Set down exactly the lines below, starting at the one that contains "if p not in" and ending at the one that contains "if f.normal.z <", with both of those lines included and nothing else.

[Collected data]
┌──
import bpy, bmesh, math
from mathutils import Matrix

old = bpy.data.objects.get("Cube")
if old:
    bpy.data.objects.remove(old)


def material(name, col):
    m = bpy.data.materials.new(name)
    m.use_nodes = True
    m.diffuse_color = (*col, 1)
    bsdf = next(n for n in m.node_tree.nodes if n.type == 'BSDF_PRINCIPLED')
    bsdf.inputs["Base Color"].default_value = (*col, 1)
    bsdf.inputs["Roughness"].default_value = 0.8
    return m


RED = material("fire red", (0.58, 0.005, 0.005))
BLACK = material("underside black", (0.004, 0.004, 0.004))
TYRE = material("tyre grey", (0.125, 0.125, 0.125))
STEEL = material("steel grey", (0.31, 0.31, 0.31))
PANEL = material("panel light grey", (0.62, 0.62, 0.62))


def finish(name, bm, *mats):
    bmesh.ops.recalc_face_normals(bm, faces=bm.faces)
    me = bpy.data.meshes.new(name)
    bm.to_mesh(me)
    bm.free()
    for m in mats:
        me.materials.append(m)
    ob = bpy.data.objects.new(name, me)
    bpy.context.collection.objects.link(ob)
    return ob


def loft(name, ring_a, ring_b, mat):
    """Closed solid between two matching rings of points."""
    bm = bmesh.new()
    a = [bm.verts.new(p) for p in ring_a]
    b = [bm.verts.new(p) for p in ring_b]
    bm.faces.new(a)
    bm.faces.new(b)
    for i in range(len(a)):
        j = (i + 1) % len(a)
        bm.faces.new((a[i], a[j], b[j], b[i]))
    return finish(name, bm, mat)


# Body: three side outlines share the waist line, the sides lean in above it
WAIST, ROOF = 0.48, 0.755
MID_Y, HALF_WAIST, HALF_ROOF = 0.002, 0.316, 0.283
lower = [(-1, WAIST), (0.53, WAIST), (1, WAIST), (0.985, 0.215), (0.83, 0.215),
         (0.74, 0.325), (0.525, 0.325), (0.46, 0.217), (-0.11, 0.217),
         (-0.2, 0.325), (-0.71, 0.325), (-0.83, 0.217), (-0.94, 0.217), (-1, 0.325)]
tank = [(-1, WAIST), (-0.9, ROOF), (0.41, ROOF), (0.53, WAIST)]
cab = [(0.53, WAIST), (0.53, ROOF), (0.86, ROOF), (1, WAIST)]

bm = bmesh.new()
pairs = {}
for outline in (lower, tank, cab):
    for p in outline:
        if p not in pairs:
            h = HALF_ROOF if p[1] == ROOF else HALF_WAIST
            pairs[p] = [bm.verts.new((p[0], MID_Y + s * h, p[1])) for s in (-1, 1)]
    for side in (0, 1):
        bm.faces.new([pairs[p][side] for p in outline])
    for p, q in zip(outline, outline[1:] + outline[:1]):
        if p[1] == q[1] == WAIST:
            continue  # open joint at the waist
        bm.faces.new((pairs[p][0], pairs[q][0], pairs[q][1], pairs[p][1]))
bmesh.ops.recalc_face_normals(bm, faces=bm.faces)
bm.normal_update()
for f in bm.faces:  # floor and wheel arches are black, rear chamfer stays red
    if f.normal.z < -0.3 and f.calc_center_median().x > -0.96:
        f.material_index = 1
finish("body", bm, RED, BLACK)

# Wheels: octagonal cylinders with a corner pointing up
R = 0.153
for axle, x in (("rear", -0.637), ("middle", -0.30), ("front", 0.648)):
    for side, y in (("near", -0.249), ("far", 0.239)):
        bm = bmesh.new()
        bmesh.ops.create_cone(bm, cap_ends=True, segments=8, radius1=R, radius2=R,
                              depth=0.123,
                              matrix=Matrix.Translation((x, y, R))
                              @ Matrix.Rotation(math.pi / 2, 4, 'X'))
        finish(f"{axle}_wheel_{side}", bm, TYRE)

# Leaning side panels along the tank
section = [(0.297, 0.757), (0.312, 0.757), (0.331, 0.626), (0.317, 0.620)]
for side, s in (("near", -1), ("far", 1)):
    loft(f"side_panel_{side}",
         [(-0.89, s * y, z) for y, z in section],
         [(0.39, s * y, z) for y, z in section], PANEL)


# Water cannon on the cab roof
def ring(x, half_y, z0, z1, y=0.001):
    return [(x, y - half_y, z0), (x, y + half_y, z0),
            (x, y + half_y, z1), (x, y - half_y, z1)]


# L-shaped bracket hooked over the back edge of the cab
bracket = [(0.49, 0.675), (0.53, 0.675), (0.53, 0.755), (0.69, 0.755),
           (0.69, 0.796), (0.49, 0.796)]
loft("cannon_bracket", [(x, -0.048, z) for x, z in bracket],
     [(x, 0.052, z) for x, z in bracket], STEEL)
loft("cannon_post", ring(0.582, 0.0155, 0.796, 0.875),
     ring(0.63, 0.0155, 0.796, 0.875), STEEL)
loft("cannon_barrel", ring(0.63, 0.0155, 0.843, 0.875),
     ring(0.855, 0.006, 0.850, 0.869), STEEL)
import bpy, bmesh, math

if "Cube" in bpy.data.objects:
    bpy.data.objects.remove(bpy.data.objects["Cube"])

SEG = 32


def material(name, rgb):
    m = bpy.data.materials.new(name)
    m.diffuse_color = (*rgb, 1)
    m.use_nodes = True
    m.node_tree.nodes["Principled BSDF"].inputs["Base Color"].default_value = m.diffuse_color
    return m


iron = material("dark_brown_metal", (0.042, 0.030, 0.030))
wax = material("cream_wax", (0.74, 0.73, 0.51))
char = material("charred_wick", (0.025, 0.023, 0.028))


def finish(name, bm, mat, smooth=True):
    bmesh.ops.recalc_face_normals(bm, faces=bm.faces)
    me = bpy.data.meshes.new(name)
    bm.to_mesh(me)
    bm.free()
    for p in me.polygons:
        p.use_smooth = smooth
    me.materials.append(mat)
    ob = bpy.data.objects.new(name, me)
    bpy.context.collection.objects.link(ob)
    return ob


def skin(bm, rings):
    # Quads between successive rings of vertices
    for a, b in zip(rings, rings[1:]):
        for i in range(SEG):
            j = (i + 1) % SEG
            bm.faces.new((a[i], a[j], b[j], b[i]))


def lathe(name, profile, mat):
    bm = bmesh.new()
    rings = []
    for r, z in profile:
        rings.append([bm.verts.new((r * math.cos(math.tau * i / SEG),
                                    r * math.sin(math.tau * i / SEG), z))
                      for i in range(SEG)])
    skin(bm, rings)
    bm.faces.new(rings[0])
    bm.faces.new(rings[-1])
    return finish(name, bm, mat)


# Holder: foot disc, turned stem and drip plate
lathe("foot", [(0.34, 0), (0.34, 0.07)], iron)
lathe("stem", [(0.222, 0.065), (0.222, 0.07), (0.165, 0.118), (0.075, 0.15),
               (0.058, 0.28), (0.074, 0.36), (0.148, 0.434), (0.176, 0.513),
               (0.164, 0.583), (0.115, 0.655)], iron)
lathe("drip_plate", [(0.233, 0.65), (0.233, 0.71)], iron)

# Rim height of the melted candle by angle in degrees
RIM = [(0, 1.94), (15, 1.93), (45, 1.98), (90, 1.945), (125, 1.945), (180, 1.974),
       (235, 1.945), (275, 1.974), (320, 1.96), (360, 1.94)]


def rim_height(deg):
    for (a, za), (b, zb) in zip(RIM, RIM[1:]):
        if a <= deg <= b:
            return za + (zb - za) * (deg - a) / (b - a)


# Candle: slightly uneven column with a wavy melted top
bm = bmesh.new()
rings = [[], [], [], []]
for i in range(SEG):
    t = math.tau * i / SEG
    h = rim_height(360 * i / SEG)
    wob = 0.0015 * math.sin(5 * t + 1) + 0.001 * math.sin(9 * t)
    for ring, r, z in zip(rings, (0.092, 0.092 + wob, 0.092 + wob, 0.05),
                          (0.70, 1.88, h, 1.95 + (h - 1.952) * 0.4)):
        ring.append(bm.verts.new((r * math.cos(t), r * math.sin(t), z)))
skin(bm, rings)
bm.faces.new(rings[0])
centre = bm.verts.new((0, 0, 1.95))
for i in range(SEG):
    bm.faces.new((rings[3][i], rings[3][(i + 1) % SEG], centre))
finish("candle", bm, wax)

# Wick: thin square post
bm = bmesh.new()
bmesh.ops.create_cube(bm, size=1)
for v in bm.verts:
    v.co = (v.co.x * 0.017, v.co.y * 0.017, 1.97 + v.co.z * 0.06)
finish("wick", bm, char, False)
└──
Response to the exercise —
        if p not in pairs:
            h = HALF_ROOF if p[1] == ROOF else HALF_WAIST
            pairs[p] = [bm.verts.new((p[0], MID_Y + s * h, p[1])) for s in (-1, 1)]
    for side in (0, 1):
        bm.faces.new([pairs[p][side] for p in outline])
    for p, q in zip(outline, outline[1:] + outline[:1]):
        if p[1] == q[1] == WAIST:
            continue  # open joint at the waist
        bm.faces.new((pairs[p][0], pairs[q][0], pairs[q][1], pairs[p][1]))
bmesh.ops.recalc_face_normals(bm, faces=bm.faces)
bm.normal_update()
for f in bm.faces:  # floor and wheel arches are black, rear chamfer stays red
    if f.normal.z < -0.3 and f.calc_center_median().x > -0.96:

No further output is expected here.